§ WORK REQUIRED
Take each line from the entries that holds "True" and copy it out.

*****

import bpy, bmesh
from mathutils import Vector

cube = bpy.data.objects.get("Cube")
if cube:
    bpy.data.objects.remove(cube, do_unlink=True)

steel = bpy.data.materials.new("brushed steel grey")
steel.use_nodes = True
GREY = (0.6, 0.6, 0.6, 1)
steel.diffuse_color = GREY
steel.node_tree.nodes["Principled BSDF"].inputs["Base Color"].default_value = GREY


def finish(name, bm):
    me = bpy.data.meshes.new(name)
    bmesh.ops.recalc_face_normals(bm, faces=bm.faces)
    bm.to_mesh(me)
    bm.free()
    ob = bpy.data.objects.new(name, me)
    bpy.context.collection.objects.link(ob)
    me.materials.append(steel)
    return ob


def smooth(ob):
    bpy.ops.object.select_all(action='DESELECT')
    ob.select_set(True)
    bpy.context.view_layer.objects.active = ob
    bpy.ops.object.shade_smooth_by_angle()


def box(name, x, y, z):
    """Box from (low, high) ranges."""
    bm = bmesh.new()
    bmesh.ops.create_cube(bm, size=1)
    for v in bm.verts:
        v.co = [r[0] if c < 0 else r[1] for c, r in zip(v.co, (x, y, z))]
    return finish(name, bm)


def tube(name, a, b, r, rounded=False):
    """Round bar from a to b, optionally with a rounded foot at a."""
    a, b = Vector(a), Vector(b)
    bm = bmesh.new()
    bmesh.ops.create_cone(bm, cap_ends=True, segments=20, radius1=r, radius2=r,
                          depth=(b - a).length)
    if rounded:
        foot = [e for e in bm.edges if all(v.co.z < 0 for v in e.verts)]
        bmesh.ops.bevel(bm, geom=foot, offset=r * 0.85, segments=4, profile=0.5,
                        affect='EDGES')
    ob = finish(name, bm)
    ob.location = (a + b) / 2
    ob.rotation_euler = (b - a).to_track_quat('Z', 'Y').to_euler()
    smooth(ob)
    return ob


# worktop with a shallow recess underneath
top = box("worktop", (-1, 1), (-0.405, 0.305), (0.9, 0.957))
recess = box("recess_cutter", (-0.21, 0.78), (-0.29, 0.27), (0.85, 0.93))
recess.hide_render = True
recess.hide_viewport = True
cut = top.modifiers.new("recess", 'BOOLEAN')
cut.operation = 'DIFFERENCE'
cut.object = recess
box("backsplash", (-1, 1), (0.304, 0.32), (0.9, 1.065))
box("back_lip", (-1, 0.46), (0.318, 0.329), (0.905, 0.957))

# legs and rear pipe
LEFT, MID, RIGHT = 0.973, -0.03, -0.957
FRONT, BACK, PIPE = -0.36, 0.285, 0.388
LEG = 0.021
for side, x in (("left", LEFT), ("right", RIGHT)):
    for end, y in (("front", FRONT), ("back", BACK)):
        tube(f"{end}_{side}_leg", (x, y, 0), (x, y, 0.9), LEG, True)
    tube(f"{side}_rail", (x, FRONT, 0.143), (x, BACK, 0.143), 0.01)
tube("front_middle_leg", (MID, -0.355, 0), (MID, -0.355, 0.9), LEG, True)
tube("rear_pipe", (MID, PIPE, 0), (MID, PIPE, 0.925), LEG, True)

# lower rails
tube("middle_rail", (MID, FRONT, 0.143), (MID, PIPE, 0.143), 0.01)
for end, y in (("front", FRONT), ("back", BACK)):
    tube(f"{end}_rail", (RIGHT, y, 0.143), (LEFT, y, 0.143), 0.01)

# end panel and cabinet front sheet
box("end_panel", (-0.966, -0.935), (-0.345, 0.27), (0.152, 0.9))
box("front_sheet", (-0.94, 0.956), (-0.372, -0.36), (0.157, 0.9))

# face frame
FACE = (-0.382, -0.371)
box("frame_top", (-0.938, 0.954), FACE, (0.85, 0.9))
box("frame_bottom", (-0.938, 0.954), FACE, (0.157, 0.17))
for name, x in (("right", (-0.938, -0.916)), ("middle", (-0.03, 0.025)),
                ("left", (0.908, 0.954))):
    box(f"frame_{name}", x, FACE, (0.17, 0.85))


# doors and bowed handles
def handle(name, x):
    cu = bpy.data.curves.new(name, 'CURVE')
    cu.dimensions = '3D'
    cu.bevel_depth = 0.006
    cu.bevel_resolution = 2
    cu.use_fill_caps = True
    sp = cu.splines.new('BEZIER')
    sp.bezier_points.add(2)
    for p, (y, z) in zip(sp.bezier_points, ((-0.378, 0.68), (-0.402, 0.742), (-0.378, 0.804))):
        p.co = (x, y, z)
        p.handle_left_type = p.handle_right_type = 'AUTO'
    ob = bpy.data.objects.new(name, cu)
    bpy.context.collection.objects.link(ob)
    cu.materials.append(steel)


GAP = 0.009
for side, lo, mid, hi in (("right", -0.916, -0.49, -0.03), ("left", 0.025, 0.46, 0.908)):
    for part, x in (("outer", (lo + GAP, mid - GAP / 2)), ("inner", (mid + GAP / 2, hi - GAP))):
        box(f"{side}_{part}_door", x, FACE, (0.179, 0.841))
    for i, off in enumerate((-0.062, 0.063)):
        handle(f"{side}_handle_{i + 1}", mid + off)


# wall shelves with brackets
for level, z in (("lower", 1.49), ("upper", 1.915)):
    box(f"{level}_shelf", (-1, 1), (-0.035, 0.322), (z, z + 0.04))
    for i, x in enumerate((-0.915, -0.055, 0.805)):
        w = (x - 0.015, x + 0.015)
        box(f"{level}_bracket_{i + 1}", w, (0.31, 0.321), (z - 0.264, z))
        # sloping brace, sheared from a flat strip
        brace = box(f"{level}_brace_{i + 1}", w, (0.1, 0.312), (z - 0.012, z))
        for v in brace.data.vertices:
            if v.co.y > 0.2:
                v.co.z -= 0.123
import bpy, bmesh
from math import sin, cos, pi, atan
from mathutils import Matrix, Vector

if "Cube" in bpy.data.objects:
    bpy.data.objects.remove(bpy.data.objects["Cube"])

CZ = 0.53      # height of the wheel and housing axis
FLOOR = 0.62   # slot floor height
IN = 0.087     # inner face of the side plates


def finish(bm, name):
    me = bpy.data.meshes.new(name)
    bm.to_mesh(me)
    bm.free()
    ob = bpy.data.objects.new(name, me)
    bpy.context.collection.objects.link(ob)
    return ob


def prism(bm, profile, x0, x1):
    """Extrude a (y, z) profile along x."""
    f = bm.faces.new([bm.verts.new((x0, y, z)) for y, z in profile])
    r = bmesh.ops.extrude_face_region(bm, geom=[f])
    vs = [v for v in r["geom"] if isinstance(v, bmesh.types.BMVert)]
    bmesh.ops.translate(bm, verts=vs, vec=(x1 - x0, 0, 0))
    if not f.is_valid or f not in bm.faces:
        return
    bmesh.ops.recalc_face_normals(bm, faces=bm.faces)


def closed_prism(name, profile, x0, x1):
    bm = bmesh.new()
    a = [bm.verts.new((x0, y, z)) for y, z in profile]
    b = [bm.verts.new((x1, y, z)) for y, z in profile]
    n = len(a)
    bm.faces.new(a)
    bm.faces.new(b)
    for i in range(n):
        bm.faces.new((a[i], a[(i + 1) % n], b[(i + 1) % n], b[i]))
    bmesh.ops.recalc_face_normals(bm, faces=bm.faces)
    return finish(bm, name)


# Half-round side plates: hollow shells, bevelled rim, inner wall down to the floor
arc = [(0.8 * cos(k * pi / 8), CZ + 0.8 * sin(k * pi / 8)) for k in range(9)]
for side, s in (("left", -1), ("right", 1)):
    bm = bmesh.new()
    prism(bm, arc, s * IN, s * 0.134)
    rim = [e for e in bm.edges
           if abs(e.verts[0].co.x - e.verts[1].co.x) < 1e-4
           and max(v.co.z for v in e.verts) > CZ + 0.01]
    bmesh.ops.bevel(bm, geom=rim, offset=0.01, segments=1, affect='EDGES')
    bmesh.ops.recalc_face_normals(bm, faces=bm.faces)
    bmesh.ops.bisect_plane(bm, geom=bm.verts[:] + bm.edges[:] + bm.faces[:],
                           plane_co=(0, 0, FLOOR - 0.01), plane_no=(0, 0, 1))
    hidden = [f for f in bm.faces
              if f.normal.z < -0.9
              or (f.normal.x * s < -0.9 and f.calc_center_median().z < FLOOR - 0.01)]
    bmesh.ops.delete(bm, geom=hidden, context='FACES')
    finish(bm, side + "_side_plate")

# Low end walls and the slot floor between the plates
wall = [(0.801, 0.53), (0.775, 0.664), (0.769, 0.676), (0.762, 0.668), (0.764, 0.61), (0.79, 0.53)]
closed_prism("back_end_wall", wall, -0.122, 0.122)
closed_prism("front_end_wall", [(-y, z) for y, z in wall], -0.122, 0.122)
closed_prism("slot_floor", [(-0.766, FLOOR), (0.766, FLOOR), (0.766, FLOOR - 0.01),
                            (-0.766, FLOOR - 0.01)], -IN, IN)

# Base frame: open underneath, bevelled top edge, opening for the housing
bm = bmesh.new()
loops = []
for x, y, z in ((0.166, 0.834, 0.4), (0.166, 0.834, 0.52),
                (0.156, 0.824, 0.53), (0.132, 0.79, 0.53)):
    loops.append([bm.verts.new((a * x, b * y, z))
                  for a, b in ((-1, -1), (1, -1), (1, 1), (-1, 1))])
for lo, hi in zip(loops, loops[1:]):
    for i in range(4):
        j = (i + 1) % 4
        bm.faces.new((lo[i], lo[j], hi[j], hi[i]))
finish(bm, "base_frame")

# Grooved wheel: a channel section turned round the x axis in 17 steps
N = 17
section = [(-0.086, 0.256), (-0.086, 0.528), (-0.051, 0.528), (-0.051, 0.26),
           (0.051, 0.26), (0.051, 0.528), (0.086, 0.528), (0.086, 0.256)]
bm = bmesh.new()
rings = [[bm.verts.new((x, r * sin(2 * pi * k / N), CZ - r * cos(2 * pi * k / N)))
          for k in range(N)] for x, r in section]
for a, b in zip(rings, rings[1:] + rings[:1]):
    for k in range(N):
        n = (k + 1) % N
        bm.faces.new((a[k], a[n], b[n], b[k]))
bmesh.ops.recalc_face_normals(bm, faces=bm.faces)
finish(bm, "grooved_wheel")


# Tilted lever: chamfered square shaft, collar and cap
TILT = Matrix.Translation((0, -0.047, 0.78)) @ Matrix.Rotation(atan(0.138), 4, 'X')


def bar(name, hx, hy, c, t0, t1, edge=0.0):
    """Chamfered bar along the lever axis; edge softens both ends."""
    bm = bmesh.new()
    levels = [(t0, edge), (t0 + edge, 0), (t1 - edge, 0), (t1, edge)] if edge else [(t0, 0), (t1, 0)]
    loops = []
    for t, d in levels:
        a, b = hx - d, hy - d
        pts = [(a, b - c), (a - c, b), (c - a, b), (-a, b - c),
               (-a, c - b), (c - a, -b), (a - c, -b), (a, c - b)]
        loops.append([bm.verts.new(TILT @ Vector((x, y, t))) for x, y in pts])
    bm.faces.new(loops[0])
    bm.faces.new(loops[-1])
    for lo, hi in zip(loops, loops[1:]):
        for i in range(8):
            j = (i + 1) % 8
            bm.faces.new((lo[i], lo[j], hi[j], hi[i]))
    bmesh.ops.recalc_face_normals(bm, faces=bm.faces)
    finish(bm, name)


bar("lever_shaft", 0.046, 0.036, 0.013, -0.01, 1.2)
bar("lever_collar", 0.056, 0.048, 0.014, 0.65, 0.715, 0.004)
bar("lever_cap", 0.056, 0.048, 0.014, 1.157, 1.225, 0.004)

*****

§ TASK ANSWER
    bpy.data.objects.remove(cube, do_unlink=True)
steel.use_nodes = True
    ob.select_set(True)
    bmesh.ops.create_cone(bm, cap_ends=True, segments=20, radius1=r, radius2=r,
recess.hide_render = True
recess.hide_viewport = True
        tube(f"{end}_{side}_leg", (x, y, 0), (x, y, 0.9), LEG, True)
tube("front_middle_leg", (MID, -0.355, 0), (MID, -0.355, 0.9), LEG, True)
tube("rear_pipe", (MID, PIPE, 0), (MID, PIPE, 0.925), LEG, True)
    cu.use_fill_caps = True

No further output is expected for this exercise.